Increasing investments in renewable energy sources encourages optimism about improvements in environment and climate conditions after the string of natural disasters caused by climate change in the recent past. Some oil-producing countries, particularly the UAE and GCC countries, have contributed to the development of renewable energy, with the world’s largest solar power plants currently operating in the GCC. They have also assisted and financed the implementation of solar, wind, and estuary projects in many countries around the world.

Dual track energy policy

In fact, there is a big difference between energy policies implemented by oil-producing countries such as the GCC and those by consuming countries. In oil-producing countries, renewable energy investment runs parallel to funding into oil and gas energy. In the sense that investment in renewable energy did not harm or diminish their investments in fossil energy sources, and were distributed in a balanced and intelligent manner across these two areas.

This is in contrast to energy policies of consuming countries, which forced their companies to cut investments in oil and gas under threats of sanctions and windfall taxes. While they were unable to implement their program for the development of renewable energy sources in accordance with their needs.

Such policies resulted in sharp rises in energy prices, which have been mitigated by the oil-producing countries increasing investments and production capacity to meet the growing global demand for energy in general.

Where will rest of oil supply come?

As pointed out by the International Energy Agency, oil demand is expected to increase by 2.5 million barrels per day this year, reaching 104.5 million barrels. The OPEC+ alliance produces 40.5 million barrels per day, with the potential to increase its production capacity to 44.5 million barrels.

This requires the provision of 60 million barrels per day from outside the OPEC+ alliance, which is difficult due to the declining investment in oil energy in the past. This was what recently prompted major oil companies to increase their investments, disregarding the stance of their respective governments, which have turned a blind eye to it, recognising its importance in maintaining stability in oil production and prices, as well as energy supplies.

Reassuring global markets

Although the results of these investments may take some time to contribute to increasing production, they can help reassure markets. Part of the disrupted production capacities can accelerate production processes. This comes at a time when there is a growing dependence on the output of OPEC+ alliance, whose members have not stopped pumping more investment into the oil industry.

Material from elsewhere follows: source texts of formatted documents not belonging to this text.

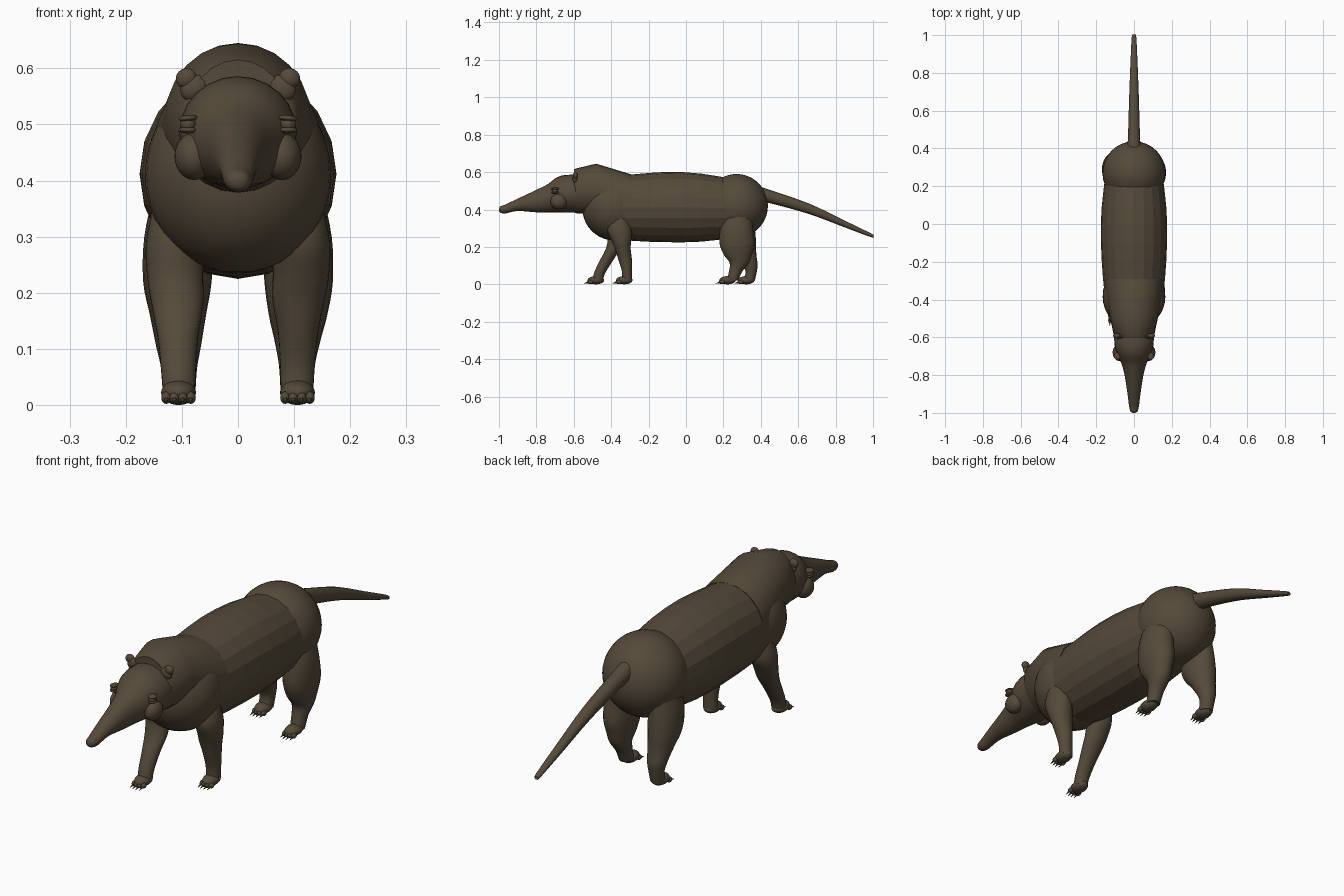
import bpy, bmesh, math
from mathutils import Vector, Matrix

if "Cube" in bpy.data.objects:
    bpy.data.objects.remove(bpy.data.objects["Cube"], do_unlink=True)

brown = bpy.data.materials.new("dark brown fur")
brown.use_nodes = True
colour = (0.09, 0.068, 0.042, 1)
brown.diffuse_color = colour
shader = brown.node_tree.nodes["Principled BSDF"]
shader.inputs["Base Color"].default_value = colour
shader.inputs["Roughness"].default_value = 0.8


def finish(name, bm, smooth=True):
    bmesh.ops.recalc_face_normals(bm, faces=bm.faces)
    for f in bm.faces:
        f.smooth = smooth
    mesh = bpy.data.meshes.new(name)
    bm.to_mesh(mesh)
    bm.free()
    mesh.materials.append(brown)
    ob = bpy.data.objects.new(name, mesh)
    bpy.context.collection.objects.link(ob)
    return ob


def refine(rows, steps):
    """Pass a smooth curve through the given rings."""
    rows = [Vector(r) for r in rows]
    out = []
    for i in range(len(rows) - 1):
        a, b, c, d = (rows[max(i - 1, 0)], rows[i], rows[i + 1],
                      rows[min(i + 2, len(rows) - 1)])
        for s in range(steps):
            t = s / steps
            out.append(b + (c - a) * (t / 2) + (a * 2 - b * 5 + c * 4 - d) * (t * t / 2)
                       + (b * 3 - a - c * 3 + d) * (t ** 3 / 2))
    return out + [rows[-1]]


def loft(name, rows, sides=24, steps=4, upright=False, smooth=True):
    """Rings are (x, y, z, half width, half depth), lying flat if upright."""
    bm = bmesh.new()
    rings = []
    for x, y, z, w, h in refine(rows, steps):
        ring = []
        for k in range(sides):
            a = math.tau * k / sides
            u, v = w * math.cos(a), h * math.sin(a)
            ring.append(bm.verts.new((x + u, y + v, z) if upright else (x + u, y, z + v)))
        rings.append(ring)
    for r, q in zip(rings, rings[1:]):
        for k in range(sides):
            n = (k + 1) % sides
            bm.faces.new((r[k], r[n], q[n], q[k]))
    bm.faces.new(rings[0])
    bm.faces.new(rings[-1])
    ob = finish(name, bm, smooth)
    if smooth:
        bpy.context.view_layer.objects.active = ob
        bpy.ops.object.select_all(action='DESELECT')
        ob.select_set(True)
        bpy.ops.object.shade_smooth_by_angle(angle=math.radians(50))
    return ob


def ball(name, centre, size, tilt=0):
    bm = bmesh.new()
    bmesh.ops.create_uvsphere(
        bm, u_segments=32, v_segments=20, radius=1,
        matrix=Matrix.Translation(centre) @ Matrix.Rotation(tilt, 4, 'Y')
        @ Matrix.Diagonal((*size, 1)))
    return finish(name, bm)


# Trunk: faceted barrel between round shoulders and hips
loft("barrel", [(0, -.42, .41, .15, .165), (0, -.28, .41, .165, .178), (0, -.1, .413, .175, .188),
                (0, .08, .41, .172, .182), (0, .27, .405, .15, .155)],
     sides=20, steps=2, smooth=False)
ball("shoulders", (0, -.385, .41), (.166, .17, .175))
ball("hips", (0, .27, .42), (.167, .168, .17))

# Neck with a raised hump
loft("neck", [(0, -.6, .5, .095, .115), (0, -.585, .5, .108, .12), (0, -.48, .51, .13, .135),
              (0, -.29, .435, .16, .152)], steps=1)

# Head tapering into a long snout
loft("head", [(0, -1, .4, .006, .006), (0, -.992, .4, .019, .017), (0, -.965, .403, .026, .024),
              (0, -.9, .425, .034, .033), (0, -.8, .445, .05, .06), (0, -.74, .46, .066, .075),
              (0, -.69, .478, .088, .094), (0, -.64, .485, .103, .1), (0, -.57, .485, .105, .1)])

# Tail
loft("tail", [(0, .38, .485, .038, .042), (0, .46, .466, .032, .035), (0, .66, .403, .026, .028),
              (0, .85, .322, .019, .018), (0, .99, .262, .012, .01), (0, 1, .258, .005, .004)])

# Paired face parts
for side, s in (("left", 1), ("right", -1)):
    ball(side + "_cheek", (s * .078, -.68, .443), (.035, .045, .042))
    ball(side + "_eye", (s * .089, -.7, .5), (.014, .016, .014))
    ball(side + "_upper_lid", (s * .089, -.7, .511), (.017, .02, .006), s * .1)
    ball(side + "_lower_lid", (s * .089, -.7, .49), (.017, .02, .006))
    ball(side + "_ear", (s * .092, -.592, .582), (.019, .013, .018), s * .5)
    ball(side + "_ear_base", (s * .078, -.592, .565), (.026, .014, .022), s * .6)


def foot(name, x, y):
    """Rounded paw with four toes and claws; y is the paw centre."""
    ball(name, (x, y, .022), (.031, .044, .022))
    for i in range(4):
        off = (i - 1.5) * .0145
        front = y - .036 + abs(i - 1.5) * .005
        ball(f"{name}_toe_{i + 1}", (x + off, front, .013), (.009, .014, .011))
        bm = bmesh.new()
        bmesh.ops.create_cone(
            bm, cap_ends=True, segments=8, radius1=.005, radius2=.0006, depth=.026,
            matrix=Matrix.Translation((x + off, front - .018, .008))
            @ Matrix.Rotation(math.radians(105), 4, 'X'))
        finish(f"{name}_claw_{i + 1}", bm)


# Legs in mid stride; rings run from the top down to the ankle
legs = {
    "left_front": (1, -.33, [(.1, -.355, .36, .05, .05), (.112, -.355, .29, .052, .065),
                             (.112, -.345, .23, .05, .052), (.108, -.338, .19, .047, .042),
                             (.107, -.325, .13, .036, .036), (.106, -.316, .07, .031, .027),
                             (.105, -.315, .02, .029, .027)]),
    "right_front": (-1, -.482, [(.1, -.355, .36, .05, .05), (.112, -.36, .29, .052, .058),
                                (.112, -.375, .23, .05, .044), (.108, -.395, .18, .046, .038),
                                (.107, -.43, .12, .036, .035), (.106, -.462, .06, .031, .03),
                                (.105, -.472, .02, .029, .028)]),
    "left_hind": (1, .222, [(.09, .275, .38, .06, .08), (.105, .27, .3, .062, .088),
                            (.108, .273, .22, .061, .094), (.107, .277, .16, .052, .076),
                            (.106, .285, .115, .041, .052), (.105, .266, .07, .032, .036),
                            (.105, .248, .02, .029, .03)]),
    "right_hind": (-1, .322, [(.09, .285, .38, .06, .08), (.105, .283, .3, .062, .086),
                              (.108, .295, .22, .061, .08), (.107, .32, .16, .05, .056),
                              (.106, .343, .105, .04, .04), (.105, .348, .065, .032, .03),
                              (.105, .338, .02, .029, .03)]),
}
for name, (s, paw_y, rows) in legs.items():
    loft(name + "_leg", [(s * x, y, z, w, d) for x, y, z, w, d in rows], upright=True)
    foot(name + "_paw", s * .106, paw_y)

This necessitates addressing energy and economic issues based on fundamental needs and available capabilities, while maintaining a balance between supply and demand away from emotional influences.

The issue of environment and climate change is a concern to all countries, including oil-producing nations. Holding the COP28 climate conference in the UAE later this year serves as evidence of the global attention to this issue. The outcomes from the conference should contribute to helping improve the environment and climatic conditions and easing on their repercussions.

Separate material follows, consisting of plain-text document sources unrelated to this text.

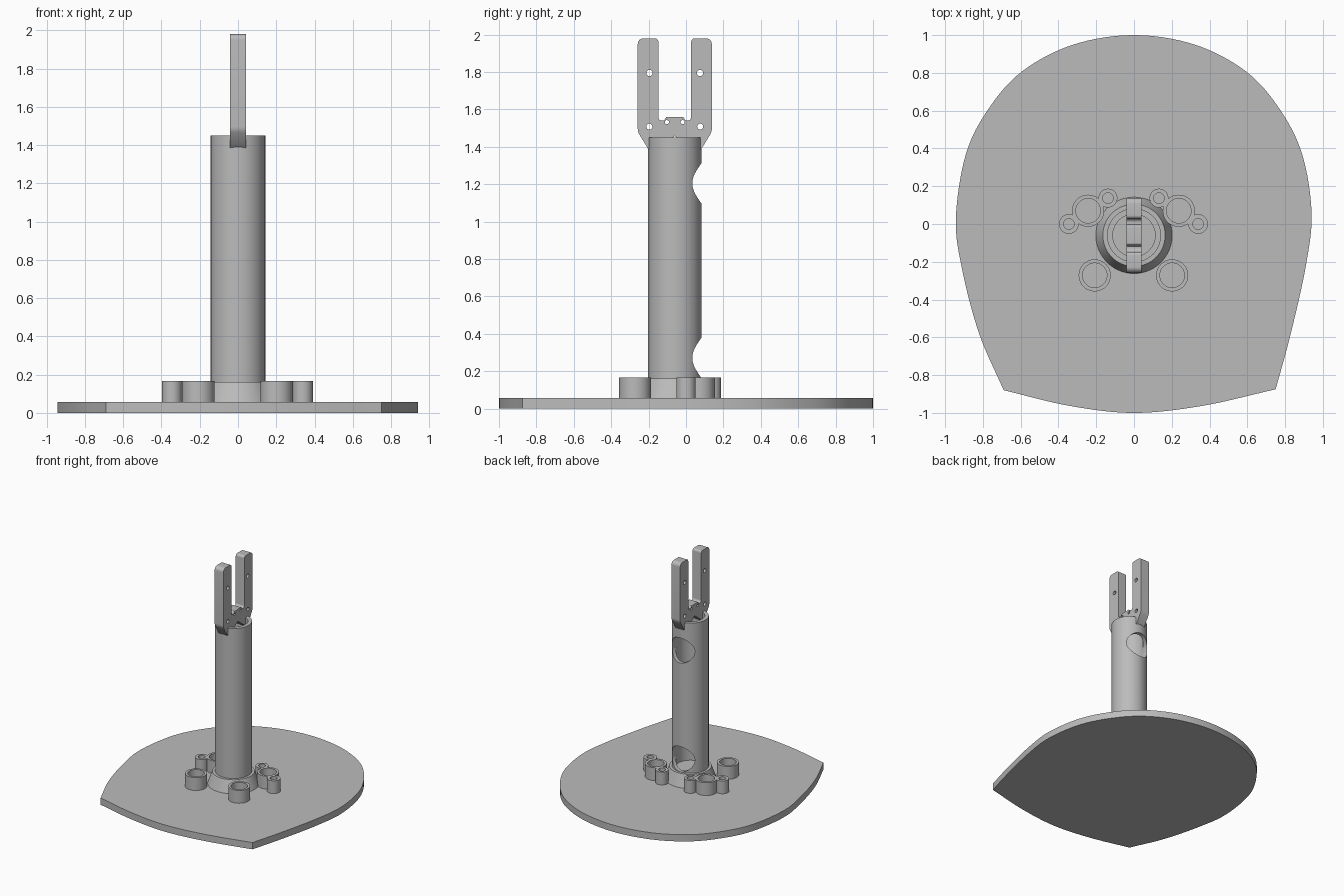
import bpy, bmesh, math
from mathutils import Vector

cube = bpy.data.objects.get("Cube")
if cube:
    bpy.data.objects.remove(cube, do_unlink=True)

grey = bpy.data.materials.new("plain grey")
grey.use_nodes = True
GREY = (0.5, 0.5, 0.5, 1)
grey.diffuse_color = GREY
grey.node_tree.nodes["Principled BSDF"].inputs["Base Color"].default_value = GREY

AXIS_Y = -0.06      # centre line of the post
PLATE_TOP = 0.058


def finish(name, bm):
    """Turn a bmesh into a smooth-shaded object with sharp edges kept."""
    bmesh.ops.remove_doubles(bm, verts=bm.verts, dist=1e-5)
    bmesh.ops.recalc_face_normals(bm, faces=bm.faces)
    mesh = bpy.data.meshes.new(name)
    bm.to_mesh(mesh)
    bm.free()
    mesh.materials.append(grey)
    obj = bpy.data.objects.new(name, mesh)
    bpy.context.collection.objects.link(obj)
    shade(obj)
    return obj


def shade(obj):
    bpy.ops.object.select_all(action="DESELECT")
    obj.select_set(True)
    bpy.context.view_layer.objects.active = obj
    bpy.ops.object.shade_smooth_by_angle(angle=math.radians(30))


def prism(name, points, offset):
    """Extrude a closed 3D outline along offset."""
    bm = bmesh.new()
    face = bm.faces.new([bm.verts.new(p) for p in points])
    new = bmesh.ops.extrude_face_region(bm, geom=[face], use_keep_orig=True)["geom"]
    bmesh.ops.translate(bm, vec=offset, verts=[v for v in new if isinstance(v, bmesh.types.BMVert)])
    return finish(name, bm)


def lathe(name, profile, centre, steps=64):
    """Spin a (radius, height) profile around a vertical axis."""
    bm = bmesh.new()
    verts = [bm.verts.new((r, 0, z)) for r, z in profile]
    edges = [bm.edges.new(pair) for pair in zip(verts, verts[1:])]
    bmesh.ops.spin(bm, geom=verts + edges, cent=(0, 0, 0), axis=(0, 0, 1),
                   angle=math.tau, steps=steps)
    bmesh.ops.translate(bm, vec=(*centre, 0), verts=bm.verts)
    return finish(name, bm)


def drill(obj, holes, direction, depth):
    """Cut round holes given as (centre, radius) along direction."""
    bm = bmesh.new()
    turn = Vector(direction).to_track_quat("Z", "Y").to_matrix().to_4x4()
    for centre, radius in holes:
        made = bmesh.ops.create_cone(bm, cap_ends=True, segments=40, radius1=radius,
                                     radius2=radius, depth=depth, matrix=turn)
        bmesh.ops.translate(bm, vec=centre, verts=made["verts"])
    cutter = finish("hole_cutter", bm)
    cutter.hide_render = True
    mod = obj.modifiers.new("holes", "BOOLEAN")
    mod.operation, mod.solver, mod.object = "DIFFERENCE", "EXACT", cutter
    shade(obj)
    bpy.ops.object.modifier_move_to_index(modifier="holes", index=0)
    bpy.ops.object.modifier_apply(modifier="holes")
    bpy.data.objects.remove(cutter, do_unlink=True)
    shade(obj)


def smooth_path(points, steps=8):
    """Pass a smooth open curve through the points."""
    pts = [Vector(p) for p in points]
    pts = [2 * pts[0] - pts[1]] + pts + [2 * pts[-1] - pts[-2]]
    out = []
    for a, b, c, d in zip(pts, pts[1:], pts[2:], pts[3:]):
        for i in range(steps):
            t = i / steps
            out.append(0.5 * (2 * b + (c - a) * t + (2 * a - 5 * b + 4 * c - d) * t ** 2
                              + (3 * b - a - 3 * c + d) * t ** 3))
    return out


def rounded(corners, steps=6):
    """Round each (u, v, radius) corner of a closed outline."""
    out = []
    for i, (u, v, r) in enumerate(corners):
        p = Vector((u, v))
        if not r:
            out.append(p)
            continue
        before = Vector(corners[i - 1][:2]) - p
        after = Vector(corners[(i + 1) % len(corners)][:2]) - p
        half = before.angle(after) / 2
        reach = r / math.tan(half)
        start, end = p + before.normalized() * reach, p + after.normalized() * reach
        hub = p + (before.normalized() + after.normalized()).normalized() * r / math.sin(half)
        for k in range(steps + 1):
            spoke = start.lerp(end, k / steps) - hub
            out.append(hub + spoke.normalized() * r)
    return out


# Base plate: rounded back, two front corners, bowed front edge
back_edge = [(0.75, -0.875), (0.83, -0.58), (0.91, -0.22), (0.94, 0.06), (0.89, 0.37),
             (0.77, 0.61), (0.59, 0.81), (0.32, 0.95), (0, 1), (-0.32, 0.95), (-0.59, 0.81),
             (-0.77, 0.61), (-0.89, 0.37), (-0.943, 0.03), (-0.91, -0.24), (-0.82, -0.58),
             (-0.69, -0.88)]
front_edge = [(-0.69, -0.88), (-0.34, -0.963), (0, -1), (0.36, -0.963), (0.75, -0.875)]
outline = smooth_path(back_edge) + smooth_path(front_edge)
prism("base_plate", [(p.x, p.y, 0) for p in outline], (0, 0, PLATE_TOP))

# Hollow post with a flared foot and two openings in the back wall
post = lathe("post", [(0, 0.05), (0.205, 0.05), (0.165, 0.162), (0.143, 0.162), (0.143, 1.45),
                      (0.112, 1.45), (0.112, 0.155), (0, 0.155)], (0, AXIS_Y))
drill(post, [((0, 0.1, z), 0.108) for z in (0.272, 1.205)], (0, 1, 0), 0.3)

# Fork: mirrored outline with rounded corners, standing on the post wall
half = [(0.045, 1.56, 0.006), (0.058, 1.54, 0), (0.088, 1.54, 0.02), (0.088, 1.98, 0.018),
        (0.198, 1.98, 0.03), (0.198, 1.48, 0.06), (0.143, 1.39, 0), (0.115, 1.37, 0)]
corners = half + [(0, 1.458, 0)] + [(-u, v, r) for u, v, r in reversed(half)]
fork = prism("fork", [(-0.041, AXIS_Y + p.x, p.y) for p in rounded(corners)], (0.082, 0, 0))
drill(fork, [((0, AXIS_Y + side * u, z), r) for side in (-1, 1)
             for u, z, r in ((0.135, 1.795, 0.017), (0.136, 1.508, 0.016), (0.042, 1.532, 0.011))],
      (1, 0, 0), 0.3)

# Open ring holders around the post, mirrored left and right
rings = {"back_large_ring": (0.24, 0.07, 0.085, 0.065),
         "back_inner_ring": (0.135, 0.137, 0.05, 0.028),
         "back_outer_ring": (0.342, 0, 0.052, 0.028),
         "front_ring": (0.205, -0.272, 0.085, 0.065)}
for name, (x, y, outer, inner) in rings.items():
    for side, sign in (("left", 1), ("right", -1)):
        lathe(f"{side}_{name}", [(outer, 0.05), (outer, 0.168), (inner, 0.168), (inner, 0.05),
                                 (outer, 0.05)], (sign * x - 0.003, y), 40)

Addressing this issue of great importance to humanity requires a balanced and practical vision to avoid creating further complexities that can lead to severe economic damage. One that can impact living standards through inflation, as has happened in the past four years.